Online users are more likely to reveal private information based on how website forms are structured to elicit data, new research has found.
The researchers at Ben-Gurion University of the Negev (BGU) in Israel showed that by using digital “foot-in-the-door” techniques, such as requesting personal information from less important to more private (ascending privacy-intrusion order), websites can successfully entice users to reveal more of their private information.
Similarly, by placing each request on consecutive, separate webpages, users are more likely to reveal more private data.
Websites can further manipulate their users by spreading out information requests over the course of several pages, rather than consolidating all requests on one page.
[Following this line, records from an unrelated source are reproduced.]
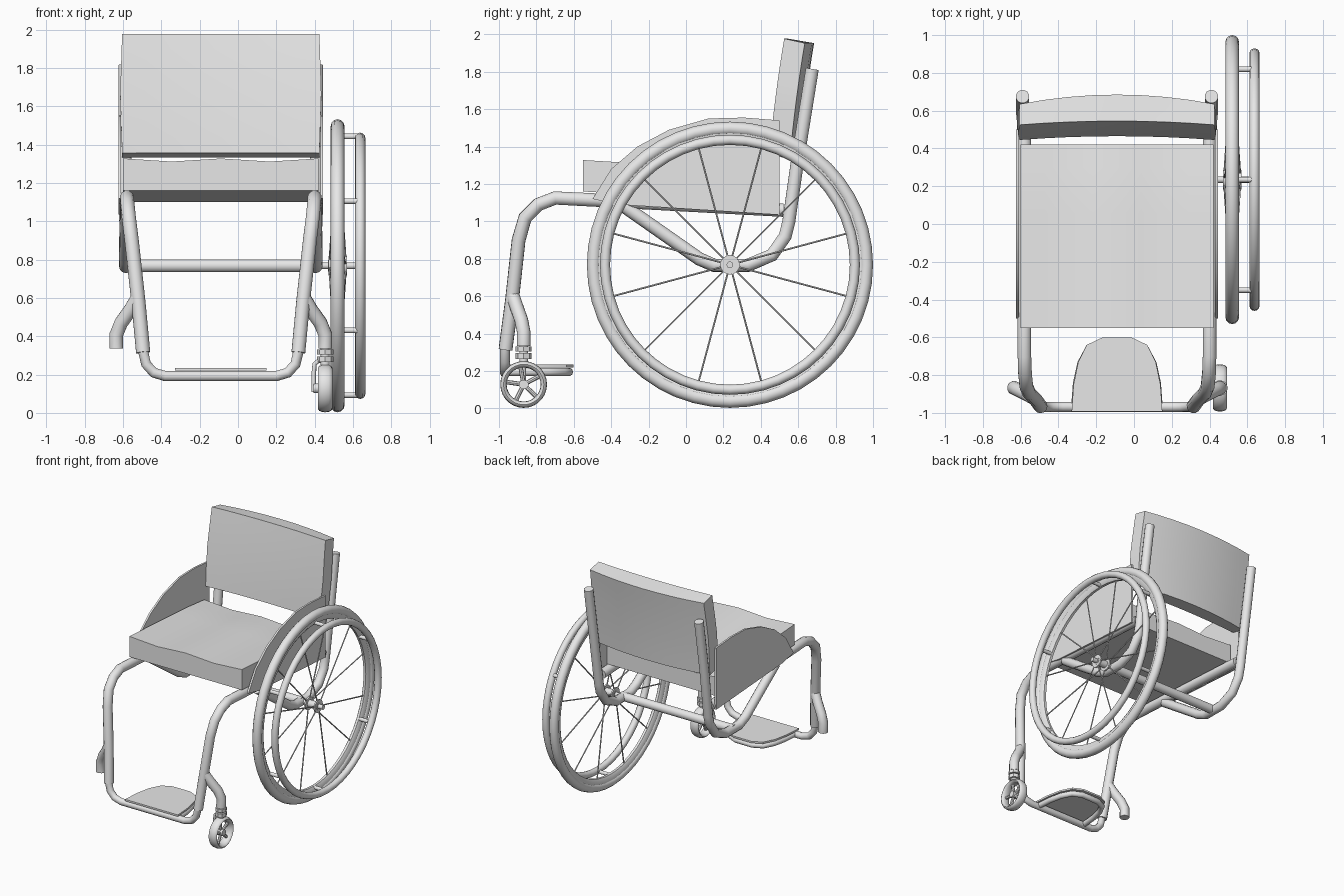
import bpy, bmesh, math
from mathutils import Vector, Matrix

if "Cube" in bpy.data.objects:
    bpy.data.objects.remove(bpy.data.objects["Cube"], do_unlink=True)

GREY = (0.8, 0.8, 0.8, 1.0)
grey = bpy.data.materials.new("plain_grey")
grey.use_nodes = True
grey.diffuse_color = GREY
grey.node_tree.nodes["Principled BSDF"].inputs["Base Color"].default_value = GREY

MID = -0.09             # centre plane of seat and frame
AXLE = (0.235, 0.768)   # y, z of the main axle
WHEEL_X = 0.52


def finish(name, bm, angle=40):
    bmesh.ops.recalc_face_normals(bm, faces=bm.faces)
    mesh = bpy.data.meshes.new(name)
    bm.to_mesh(mesh)
    bm.free()
    mesh.materials.append(grey)
    obj = bpy.data.objects.new(name, mesh)
    bpy.context.collection.objects.link(obj)
    bpy.ops.object.select_all(action="DESELECT")
    bpy.context.view_layer.objects.active = obj
    obj.select_set(True)
    bpy.ops.object.shade_smooth_by_angle(angle=math.radians(angle))
    return obj


def tube(name, points, radius, cyclic=False, sides=12):
    """Sweep a round section along a path, mitred at each bend."""
    pts = [Vector(p) for p in points]
    bm = bmesh.new()
    n = len(pts)
    rings, normal = [], None
    for i, p in enumerate(pts):
        before = pts[i - 1] if i or cyclic else None
        after = pts[(i + 1) % n] if i < n - 1 or cyclic else None
        d_in = (p - before).normalized() if before else None
        d_out = (after - p).normalized() if after else d_in
        d_in = d_in or d_out
        tangent = (d_in + d_out).normalized()
        if normal is None:
            normal = tangent.orthogonal()
        normal = (normal - tangent * normal.dot(tangent)).normalized()
        side = tangent.cross(normal)
        rings.append([bm.verts.new(p + radius * (normal * math.cos(a) + side * math.sin(a)))
                      for a in (math.tau * k / sides for k in range(sides))])
    for i in range(n if cyclic else n - 1):
        a, b = rings[i], rings[(i + 1) % n]
        for k in range(sides):
            j = (k + 1) % sides
            bm.faces.new((a[k], a[j], b[j], b[k]))
    if not cyclic:
        bm.faces.new(rings[0])
        bm.faces.new(rings[-1])
    return finish(name, bm)


def both_sides(name, points, radius):
    """Tube given as (offset from centre plane, y, z), on both sides."""
    for label, s in (("left", 1), ("right", -1)):
        tube(f"{label}_{name}", [(MID + s * x, y, z) for x, y, z in points], radius)


def prism(name, outline, axis, start, end):
    """Extrude an outline along x (points are y, z) or z (points are x, y)."""
    bm = bmesh.new()
    def place(p, d):
        return (d, *p) if axis == "x" else (*p, d)
    low = [bm.verts.new(place(p, start)) for p in outline]
    high = [bm.verts.new(place(p, end)) for p in outline]
    bm.faces.new(low)
    bm.faces.new(high)
    for i in range(len(low)):
        j = (i + 1) % len(low)
        bm.faces.new((low[i], low[j], high[j], high[i]))
    return finish(name, bm, 30)


def lathe(name, profile, centre, steps):
    """Turn a closed (x offset, radius) profile about the x axis."""
    bm = bmesh.new()
    verts = [bm.verts.new((x, 0, r)) for x, r in profile]
    edges = [bm.edges.new((verts[i - 1], verts[i])) for i in range(len(verts))]
    bmesh.ops.spin(bm, geom=verts + edges, axis=(1, 0, 0), cent=(0, 0, 0),
                   angle=math.tau, steps=steps, use_merge=True)
    bmesh.ops.remove_doubles(bm, verts=bm.verts, dist=0.0001)
    bmesh.ops.translate(bm, verts=bm.verts, vec=centre)
    return finish(name, bm)


def oval(half_width, half_height, radius, count=12):
    return [(half_width * math.cos(math.tau * k / count),
             radius + half_height * math.sin(math.tau * k / count)) for k in range(count)]


def cushion(name, shape, cuts=8):
    """Subdivided block whose -1..1 coordinates are mapped by a shape rule."""
    bm = bmesh.new()
    bmesh.ops.create_cube(bm, size=2)
    bmesh.ops.subdivide_edges(bm, edges=bm.edges[:], cuts=cuts - 1, use_grid_fill=True)
    for v in bm.verts:
        v.co = shape(*v.co)
    return finish(name, bm, 30)


def polar(angle, radius, x, centre):
    return (x, centre[0] + radius * math.cos(angle), centre[1] + radius * math.sin(angle))


# Seat cushion, tilted back, with two shallow thigh hollows
def seat_shape(u, v, w):
    hollow = 0.008 * math.cos(math.tau * u) if w > 0 else 0
    crown = -0.02 * max(0, v - 0.5) if w > 0 else 0
    return (MID + 0.51 * u, -0.065 + 0.485 * v, 1.21 - 0.03 * v + 0.08 * w + hollow + crown)

cushion("seat_cushion", seat_shape)


# Backrest, leaning and bowed backward
def back_shape(u, v, w):
    bow = (1 - u * u) * (0.035 + 0.015 * v)
    lean = 0.04 * w + 0.006 * (1 - w * w) * -1
    return (MID + (0.525 - 0.01 * abs(w)) * u, 0.54 + 0.055 * v + lean + bow,
            1.655 + 0.31 * w - 0.012 * v)

cushion("backrest", back_shape)

# Side guards
guard = [(0.5, 1.035), (0.5, 1.54), (0.31, 1.555), (0.12, 1.55), (-0.09, 1.49),
         (-0.26, 1.4), (-0.4, 1.28), (-0.5, 1.12), (-0.36, 1.09)]
for label, s in (("left", 1), ("right", -1)):
    prism(f"{label}_side_guard", guard, "x", MID + s * 0.52, MID + s * 0.535)

# Frame tubes
both_sides("rail_and_leg", [(0.49, 0.52, 1.06), (0.49, -0.5, 1.115), (0.49, -0.7, 1.125),
                            (0.487, -0.79, 1.09), (0.48, -0.86, 1.02), (0.465, -0.895, 0.9),
                            (0.43, -0.93, 0.58), (0.405, -0.965, 0.315)], 0.037)
both_sides("back_post", [(0.5, 0.675, 1.815), (0.5, 0.6, 1.35), (0.495, 0.55, 1.0),
                         (0.495, 0.53, 0.92), (0.495, 0.46, 0.82), (0.495, 0.33, 0.765),
                         (0.495, 0.15, 0.765), (0.495, 0.07, 0.8), (0.49, -0.33, 1.08)], 0.036)
both_sides("caster_arm", [(0.435, -0.925, 0.6), (0.47, -0.905, 0.54), (0.52, -0.88, 0.47),
                          (0.545, -0.868, 0.41), (0.545, -0.868, 0.335)], 0.037)
tube("cross_tube", [(MID - 0.51, *AXLE), (MID + 0.51, *AXLE)], 0.035)

# Footrest bar, plate and rim below the plate
half = [(0.405, 0.32), (0.39, 0.255), (0.35, 0.21), (0.29, 0.192)]
bar = [(MID - x, -0.968, z) for x, z in half] + [(MID + x, -0.968, z) for x, z in half[::-1]]
tube("footrest_bar", bar, 0.027)
edge = [(0.24, -0.992), (0.23, -0.85), (0.205, -0.73), (0.16, -0.64), (0.08, -0.602)]
plate = [(MID + x, y) for x, y in edge] + [(MID - x, y) for x, y in edge[::-1]]
prism("foot_plate", plate, "z", 0.22, 0.234)
tube("foot_plate_rim", [(MID + (x - MID) * 0.92, -0.8 + (y + 0.8) * 0.88, 0.195)
                        for x, y in plate], 0.022)

# Main wheel: tyre, rim and push ring
hub = (WHEEL_X, *AXLE)
lathe("tyre", oval(0.036, 0.036, 0.729), hub, 48)
lathe("wheel_rim", [(-0.025, 0.71), (0.025, 0.71), (0.022, 0.68), (0.01, 0.662),
                    (-0.01, 0.662), (-0.022, 0.68)], hub, 48)
lathe("push_ring", oval(0.027, 0.027, 0.668), (0.638, *AXLE), 48)
for k in range(6):
    a = math.radians(30 + 60 * k)
    tube("push_ring_pin", [polar(a, 0.675, WHEEL_X, AXLE), polar(a, 0.675, 0.638, AXLE)], 0.015)
for k in range(12):
    a = math.radians(15 + 30 * k)
    flange = WHEEL_X + (0.042 if k % 2 else -0.042)
    tube("spoke", [polar(a, 0.035, flange, AXLE), polar(a, 0.67, WHEEL_X, AXLE)], 0.005, sides=6)

# Hub and axle
tube("axle", [(MID + 0.5, *AXLE), (0.61, *AXLE)], 0.018)
tube("hub_barrel", [(0.47, *AXLE), (0.57, *AXLE)], 0.03, sides=16)
for x in (0.472, 0.556):
    tube("hub_flange", [(x, *AXLE), (x + 0.012, *AXLE)], 0.052, sides=16)

# Left caster: wheel, spokes, swivel and fork
CASTER_X, CASTER = 0.455, (-0.868, 0.128)
lathe("caster_tyre", oval(0.037, 0.017, 0.108), (CASTER_X, *CASTER), 28)
tube("caster_hub", [(0.395, *CASTER), (0.48, *CASTER)], 0.026)
for k in range(5):
    a = math.radians(100 + 72 * k)
    tube("caster_spoke", [polar(a, 0.015, CASTER_X, CASTER),
                          polar(a, 0.1, CASTER_X, CASTER)], 0.012, sides=8)
tube("caster_stem", [(CASTER_X, CASTER[0], z) for z in (0.25, 0.36)], 0.024)
for low, high in ((0.265, 0.295), (0.305, 0.33)):
    tube("swivel_nut", [(CASTER_X, CASTER[0], low), (CASTER_X, CASTER[0], high)], 0.043, sides=8)
fork = [(0.475, 0.272), (0.42, 0.272), (0.4, 0.255), (0.395, 0.2), (0.395, 0.11)]
tube("caster_fork", [(x, CASTER[0], z) for x, z in fork], 0.012)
For the study, the researchers collaborated with Rewire, a Tel Aviv neobank (a virtual or online bank) providing international money transfer services.
They examined the activities of around 2,500 users who were asked to provide their country, full name, phone number, and email address as part of the sign-up process.
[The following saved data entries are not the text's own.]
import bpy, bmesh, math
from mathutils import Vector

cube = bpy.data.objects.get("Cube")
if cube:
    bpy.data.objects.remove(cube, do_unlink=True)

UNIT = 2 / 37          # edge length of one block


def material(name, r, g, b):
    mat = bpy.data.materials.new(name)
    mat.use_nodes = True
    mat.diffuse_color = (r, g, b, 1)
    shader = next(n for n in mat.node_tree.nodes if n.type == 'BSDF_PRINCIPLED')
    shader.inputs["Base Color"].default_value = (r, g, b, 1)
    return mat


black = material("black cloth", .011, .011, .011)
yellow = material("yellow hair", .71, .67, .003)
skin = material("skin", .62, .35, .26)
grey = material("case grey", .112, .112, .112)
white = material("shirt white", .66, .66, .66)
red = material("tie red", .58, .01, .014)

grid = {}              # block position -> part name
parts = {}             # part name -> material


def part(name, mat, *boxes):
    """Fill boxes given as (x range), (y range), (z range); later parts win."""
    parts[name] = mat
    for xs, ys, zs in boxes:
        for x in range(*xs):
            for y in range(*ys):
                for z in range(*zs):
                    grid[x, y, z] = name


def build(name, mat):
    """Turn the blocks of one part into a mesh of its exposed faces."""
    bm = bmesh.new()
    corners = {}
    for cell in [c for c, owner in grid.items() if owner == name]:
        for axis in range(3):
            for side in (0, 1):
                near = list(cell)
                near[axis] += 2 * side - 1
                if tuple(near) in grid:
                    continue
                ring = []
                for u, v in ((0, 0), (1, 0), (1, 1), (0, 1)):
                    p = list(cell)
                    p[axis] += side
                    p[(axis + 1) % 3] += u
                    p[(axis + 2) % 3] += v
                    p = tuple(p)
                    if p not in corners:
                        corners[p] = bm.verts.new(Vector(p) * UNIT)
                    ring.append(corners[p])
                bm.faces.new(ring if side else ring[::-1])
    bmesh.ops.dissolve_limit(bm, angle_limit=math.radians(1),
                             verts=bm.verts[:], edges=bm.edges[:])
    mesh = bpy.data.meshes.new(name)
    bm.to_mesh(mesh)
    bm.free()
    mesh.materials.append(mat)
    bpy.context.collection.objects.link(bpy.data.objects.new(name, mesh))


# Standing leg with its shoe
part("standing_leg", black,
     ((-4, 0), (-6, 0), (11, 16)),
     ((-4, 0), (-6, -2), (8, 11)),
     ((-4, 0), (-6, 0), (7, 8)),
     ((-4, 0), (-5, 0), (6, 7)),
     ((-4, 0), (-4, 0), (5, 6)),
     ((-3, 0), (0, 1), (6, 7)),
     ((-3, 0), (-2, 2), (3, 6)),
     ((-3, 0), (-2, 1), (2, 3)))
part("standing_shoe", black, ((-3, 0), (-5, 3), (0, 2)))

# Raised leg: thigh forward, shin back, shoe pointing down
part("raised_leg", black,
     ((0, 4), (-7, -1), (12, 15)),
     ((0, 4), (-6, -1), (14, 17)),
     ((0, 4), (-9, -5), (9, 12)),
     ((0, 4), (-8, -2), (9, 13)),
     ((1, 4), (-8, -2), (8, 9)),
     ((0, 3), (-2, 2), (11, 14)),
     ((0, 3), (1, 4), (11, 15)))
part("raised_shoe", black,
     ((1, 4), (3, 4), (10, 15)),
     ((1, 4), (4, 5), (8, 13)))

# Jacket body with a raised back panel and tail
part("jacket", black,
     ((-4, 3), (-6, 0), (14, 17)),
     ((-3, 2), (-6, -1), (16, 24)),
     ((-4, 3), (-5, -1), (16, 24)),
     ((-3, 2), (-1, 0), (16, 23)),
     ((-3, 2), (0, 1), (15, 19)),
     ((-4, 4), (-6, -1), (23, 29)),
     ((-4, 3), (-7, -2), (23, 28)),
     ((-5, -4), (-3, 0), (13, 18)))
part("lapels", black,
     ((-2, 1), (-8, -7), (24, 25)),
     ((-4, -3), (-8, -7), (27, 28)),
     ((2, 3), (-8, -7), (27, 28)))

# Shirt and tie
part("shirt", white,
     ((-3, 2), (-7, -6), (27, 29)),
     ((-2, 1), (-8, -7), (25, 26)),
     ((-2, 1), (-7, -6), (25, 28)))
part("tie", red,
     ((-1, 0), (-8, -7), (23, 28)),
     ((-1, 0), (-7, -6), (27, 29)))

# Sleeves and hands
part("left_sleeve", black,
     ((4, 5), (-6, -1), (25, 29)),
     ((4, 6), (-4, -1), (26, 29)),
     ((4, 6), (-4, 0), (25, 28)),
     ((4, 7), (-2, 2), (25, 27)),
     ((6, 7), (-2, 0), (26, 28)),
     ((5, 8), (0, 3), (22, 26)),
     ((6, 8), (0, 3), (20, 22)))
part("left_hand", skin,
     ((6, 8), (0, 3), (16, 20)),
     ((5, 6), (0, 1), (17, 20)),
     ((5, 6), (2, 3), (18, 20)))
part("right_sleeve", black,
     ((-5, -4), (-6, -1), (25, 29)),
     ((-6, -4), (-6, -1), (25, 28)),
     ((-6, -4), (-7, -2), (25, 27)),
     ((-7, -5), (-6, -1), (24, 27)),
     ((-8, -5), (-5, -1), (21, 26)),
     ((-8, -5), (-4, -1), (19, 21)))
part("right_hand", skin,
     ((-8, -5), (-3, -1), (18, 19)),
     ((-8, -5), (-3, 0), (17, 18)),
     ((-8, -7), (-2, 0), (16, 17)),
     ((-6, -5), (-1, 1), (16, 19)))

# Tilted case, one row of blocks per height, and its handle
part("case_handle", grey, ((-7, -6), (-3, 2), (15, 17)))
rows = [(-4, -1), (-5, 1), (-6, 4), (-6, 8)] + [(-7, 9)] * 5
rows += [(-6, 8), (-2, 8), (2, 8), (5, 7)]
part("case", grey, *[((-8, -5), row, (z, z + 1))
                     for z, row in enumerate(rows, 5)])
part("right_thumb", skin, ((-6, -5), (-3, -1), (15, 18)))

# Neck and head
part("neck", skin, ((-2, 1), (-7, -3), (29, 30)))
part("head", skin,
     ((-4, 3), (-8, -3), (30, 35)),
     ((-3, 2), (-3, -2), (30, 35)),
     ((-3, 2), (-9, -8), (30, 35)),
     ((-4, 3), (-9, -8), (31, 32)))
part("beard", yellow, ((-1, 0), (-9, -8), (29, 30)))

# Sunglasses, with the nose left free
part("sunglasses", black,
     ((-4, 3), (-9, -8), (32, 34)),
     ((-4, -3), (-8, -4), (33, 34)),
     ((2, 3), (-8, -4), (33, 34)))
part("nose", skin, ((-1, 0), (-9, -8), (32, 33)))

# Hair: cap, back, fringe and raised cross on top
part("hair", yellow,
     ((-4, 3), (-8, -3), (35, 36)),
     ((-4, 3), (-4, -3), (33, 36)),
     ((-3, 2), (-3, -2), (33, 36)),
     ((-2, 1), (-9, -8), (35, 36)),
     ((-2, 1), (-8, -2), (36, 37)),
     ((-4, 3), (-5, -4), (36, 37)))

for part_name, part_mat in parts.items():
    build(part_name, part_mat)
“We found that both manipulations independently increased the likelihood of sign-up and conversion,” said Professor Lior Fink, head of the BGU Behavioral Information Technologies (BIT) Lab.
“The ascending privacy intrusion manipulation increased sign-up by 35 per cent and the multiple-page manipulation increased sign-up by 55 per cent.”
The research was presented at the 41st International Conference on Information Systems (ICIS 2020), held virtually this year from December 12-16.